# Task brief
Repeat the listing below in full and exactly. Pictures are to be omitted.
+ + + +
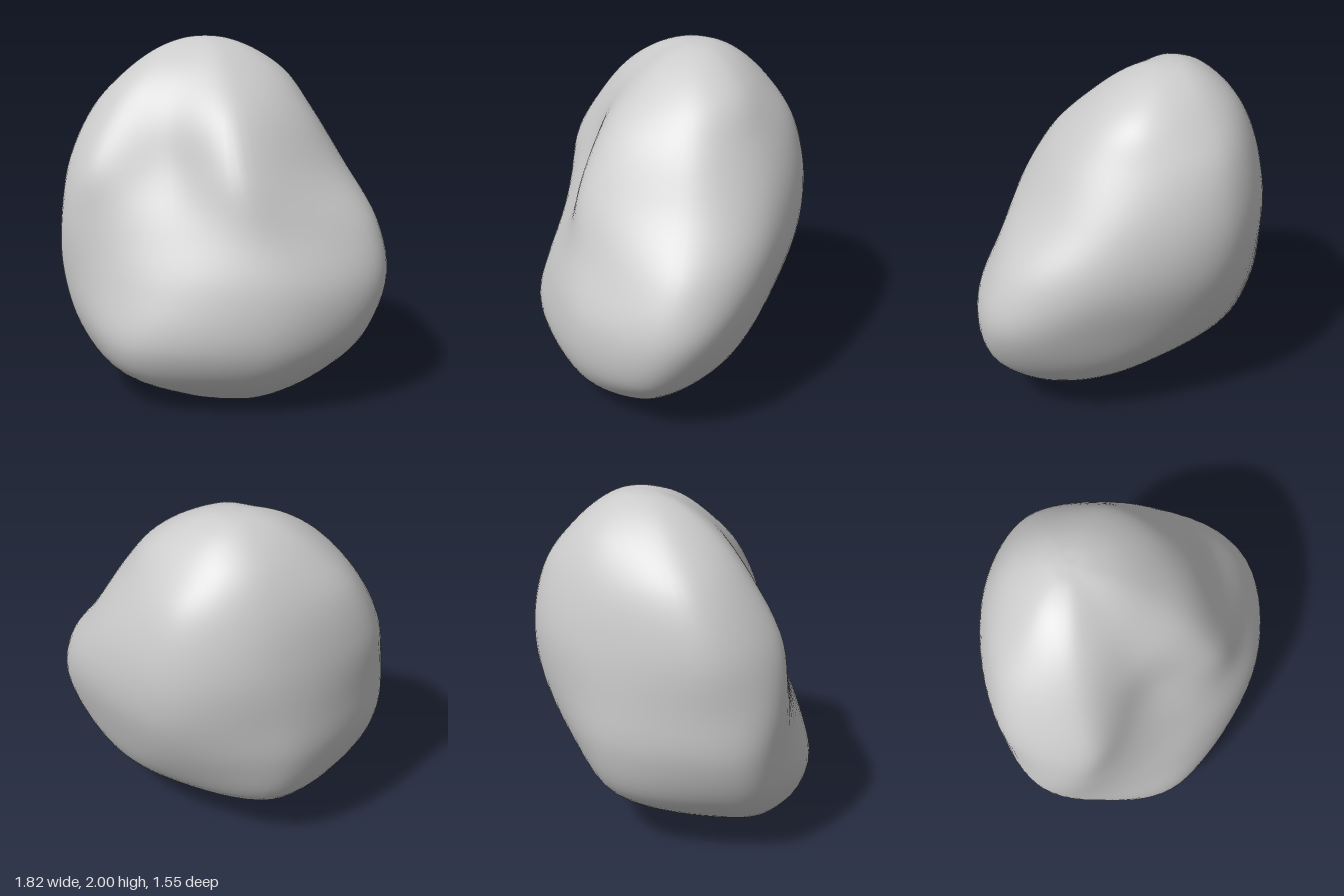
import * as THREE from 'three';
import { mergeVertices } from 'three/addons/utils/BufferGeometryUtils.js';

// Horizontal cross-sections: height, then eight x, z corners running
// left, front-left, front, front-right, right, back-right, back, back-left.
const SECTIONS = [
  [0.2, [0.64, 0.05, 0.46, 0.42, -0.09, 0.68, -0.43, 0.57, -0.54, 0.33, -0.42, -0.14, 0.1, -0.29, 0.47, -0.19]],
  [0.4, [0.83, 0, 0.55, 0.47, -0.1, 0.77, -0.57, 0.61, -0.75, 0.33, -0.62, -0.32, 0.05, -0.5, 0.58, -0.35]],
  [0.7, [0.91, -0.08, 0.6, 0.44, -0.05, 0.7, -0.67, 0.6, -0.88, 0.28, -0.72, -0.38, -0.1, -0.67, 0.67, -0.45]],
  [1.0, [0.82, -0.15, 0.48, 0.41, -0.04, 0.57, -0.66, 0.61, -0.9, 0.24, -0.73, -0.4, -0.2, -0.76, 0.54, -0.57]],
  [1.3, [0.59, -0.18, 0.35, 0.4, -0.12, 0.44, -0.59, 0.58, -0.9, 0.2, -0.68, -0.46, -0.22, -0.77, 0.37, -0.59]],
  [1.6, [0.4, -0.18, 0.22, 0.28, -0.18, 0.35, -0.55, 0.41, -0.81, 0.1, -0.62, -0.43, -0.23, -0.69, 0.21, -0.52]],
  [1.8, [0.23, -0.18, 0.08, 0.13, -0.2, 0.22, -0.48, 0.25, -0.65, 0.01, -0.53, -0.38, -0.25, -0.54, 0.11, -0.44]],
];
const BOTTOM = new THREE.Vector3(0.17, 0, 0.18);
const TOP = new THREE.Vector3(-0.25, 2, -0.17);
const CORNERS = 8, ROWS = 66, COLS = 72;

// Shrinks a ring towards a pole to round off an end
function capRing(ring, pole, y, scale) {
  return ring.map((p) => p.clone().sub(pole).multiplyScalar(scale).add(pole).setY(y));
}

function rockGeometry() {
  const body = SECTIONS.map(([y, c]) =>
    Array.from({ length: CORNERS }, (_, k) => new THREE.Vector3(c[2 * k], y, c[2 * k + 1])));
  const lowest = body[0], highest = body[body.length - 1];
  const rings = [
    capRing(lowest, BOTTOM, 0.008, 0.22),
    capRing(lowest, BOTTOM, 0.065, 0.56),
    ...body,
    capRing(highest, TOP, 1.93, 0.6),
    capRing(highest, TOP, 1.988, 0.26),
  ];

  // Smooth curves from the bottom to the top through matching corners
  const ribs = Array.from({ length: CORNERS }, (_, k) =>
    new THREE.CatmullRomCurve3([BOTTOM, ...rings.map((r) => r[k]), TOP]));

  const positions = [], index = [];
  for (let i = 0; i <= ROWS; i++) {
    const loop = new THREE.CatmullRomCurve3(ribs.map((rib) => rib.getPoint(i / ROWS)), true, 'catmullrom', 0.5);
    for (let j = 0; j < COLS; j++) {
      const p = i === 0 ? BOTTOM : i === ROWS ? TOP : loop.getPoint(j / COLS);
      positions.push(p.x, p.y, p.z);
      if (i === ROWS) continue;
      const a = i * COLS + j, b = i * COLS + (j + 1) % COLS;
      if (i > 0) index.push(a, a + COLS, b);
      if (i < ROWS - 1) index.push(b, a + COLS, b + COLS);
    }
  }
  const geometry = new THREE.BufferGeometry();
  geometry.setAttribute('position', new THREE.Float32BufferAttribute(positions, 3));
  geometry.setIndex(index);
  const merged = mergeVertices(geometry);
  merged.computeVertexNormals();
  return merged;
}

export function createModel() {
  const group = new THREE.Group();
  const rock = new THREE.Mesh(rockGeometry(), new THREE.MeshStandardMaterial({ color: 0xcccccc }));
  rock.name = 'rock';
  group.add(rock);
  return group;
}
+ + + +
# Completed exercise
import * as THREE from 'three';
import { mergeVertices } from 'three/addons/utils/BufferGeometryUtils.js';

// Horizontal cross-sections: height, then eight x, z corners running
// left, front-left, front, front-right, right, back-right, back, back-left.
const SECTIONS = [
  [0.2, [0.64, 0.05, 0.46, 0.42, -0.09, 0.68, -0.43, 0.57, -0.54, 0.33, -0.42, -0.14, 0.1, -0.29, 0.47, -0.19]],
  [0.4, [0.83, 0, 0.55, 0.47, -0.1, 0.77, -0.57, 0.61, -0.75, 0.33, -0.62, -0.32, 0.05, -0.5, 0.58, -0.35]],
  [0.7, [0.91, -0.08, 0.6, 0.44, -0.05, 0.7, -0.67, 0.6, -0.88, 0.28, -0.72, -0.38, -0.1, -0.67, 0.67, -0.45]],
  [1.0, [0.82, -0.15, 0.48, 0.41, -0.04, 0.57, -0.66, 0.61, -0.9, 0.24, -0.73, -0.4, -0.2, -0.76, 0.54, -0.57]],
  [1.3, [0.59, -0.18, 0.35, 0.4, -0.12, 0.44, -0.59, 0.58, -0.9, 0.2, -0.68, -0.46, -0.22, -0.77, 0.37, -0.59]],
  [1.6, [0.4, -0.18, 0.22, 0.28, -0.18, 0.35, -0.55, 0.41, -0.81, 0.1, -0.62, -0.43, -0.23, -0.69, 0.21, -0.52]],
  [1.8, [0.23, -0.18, 0.08, 0.13, -0.2, 0.22, -0.48, 0.25, -0.65, 0.01, -0.53, -0.38, -0.25, -0.54, 0.11, -0.44]],
];
const BOTTOM = new THREE.Vector3(0.17, 0, 0.18);
const TOP = new THREE.Vector3(-0.25, 2, -0.17);
const CORNERS = 8, ROWS = 66, COLS = 72;

// Shrinks a ring towards a pole to round off an end
function capRing(ring, pole, y, scale) {
  return ring.map((p) => p.clone().sub(pole).multiplyScalar(scale).add(pole).setY(y));
}

function rockGeometry() {
  const body = SECTIONS.map(([y, c]) =>
    Array.from({ length: CORNERS }, (_, k) => new THREE.Vector3(c[2 * k], y, c[2 * k + 1])));
  const lowest = body[0], highest = body[body.length - 1];
  const rings = [
    capRing(lowest, BOTTOM, 0.008, 0.22),
    capRing(lowest, BOTTOM, 0.065, 0.56),
    ...body,
    capRing(highest, TOP, 1.93, 0.6),
    capRing(highest, TOP, 1.988, 0.26),
  ];

  // Smooth curves from the bottom to the top through matching corners
  const ribs = Array.from({ length: CORNERS }, (_, k) =>
    new THREE.CatmullRomCurve3([BOTTOM, ...rings.map((r) => r[k]), TOP]));

  const positions = [], index = [];
  for (let i = 0; i <= ROWS; i++) {
    const loop = new THREE.CatmullRomCurve3(ribs.map((rib) => rib.getPoint(i / ROWS)), true, 'catmullrom', 0.5);
    for (let j = 0; j < COLS; j++) {
      const p = i === 0 ? BOTTOM : i === ROWS ? TOP : loop.getPoint(j / COLS);
      positions.push(p.x, p.y, p.z);
      if (i === ROWS) continue;
      const a = i * COLS + j, b = i * COLS + (j + 1) % COLS;
      if (i > 0) index.push(a, a + COLS, b);
      if (i < ROWS - 1) index.push(b, a + COLS, b + COLS);
    }
  }
  const geometry = new THREE.BufferGeometry();
  geometry.setAttribute('position', new THREE.Float32BufferAttribute(positions, 3));
  geometry.setIndex(index);
  const merged = mergeVertices(geometry);
  merged.computeVertexNormals();
  return merged;
}

export function createModel() {
  const group = new THREE.Group();
  const rock = new THREE.Mesh(rockGeometry(), new THREE.MeshStandardMaterial({ color: 0xcccccc }));
  rock.name = 'rock';
  group.add(rock);
  return group;
}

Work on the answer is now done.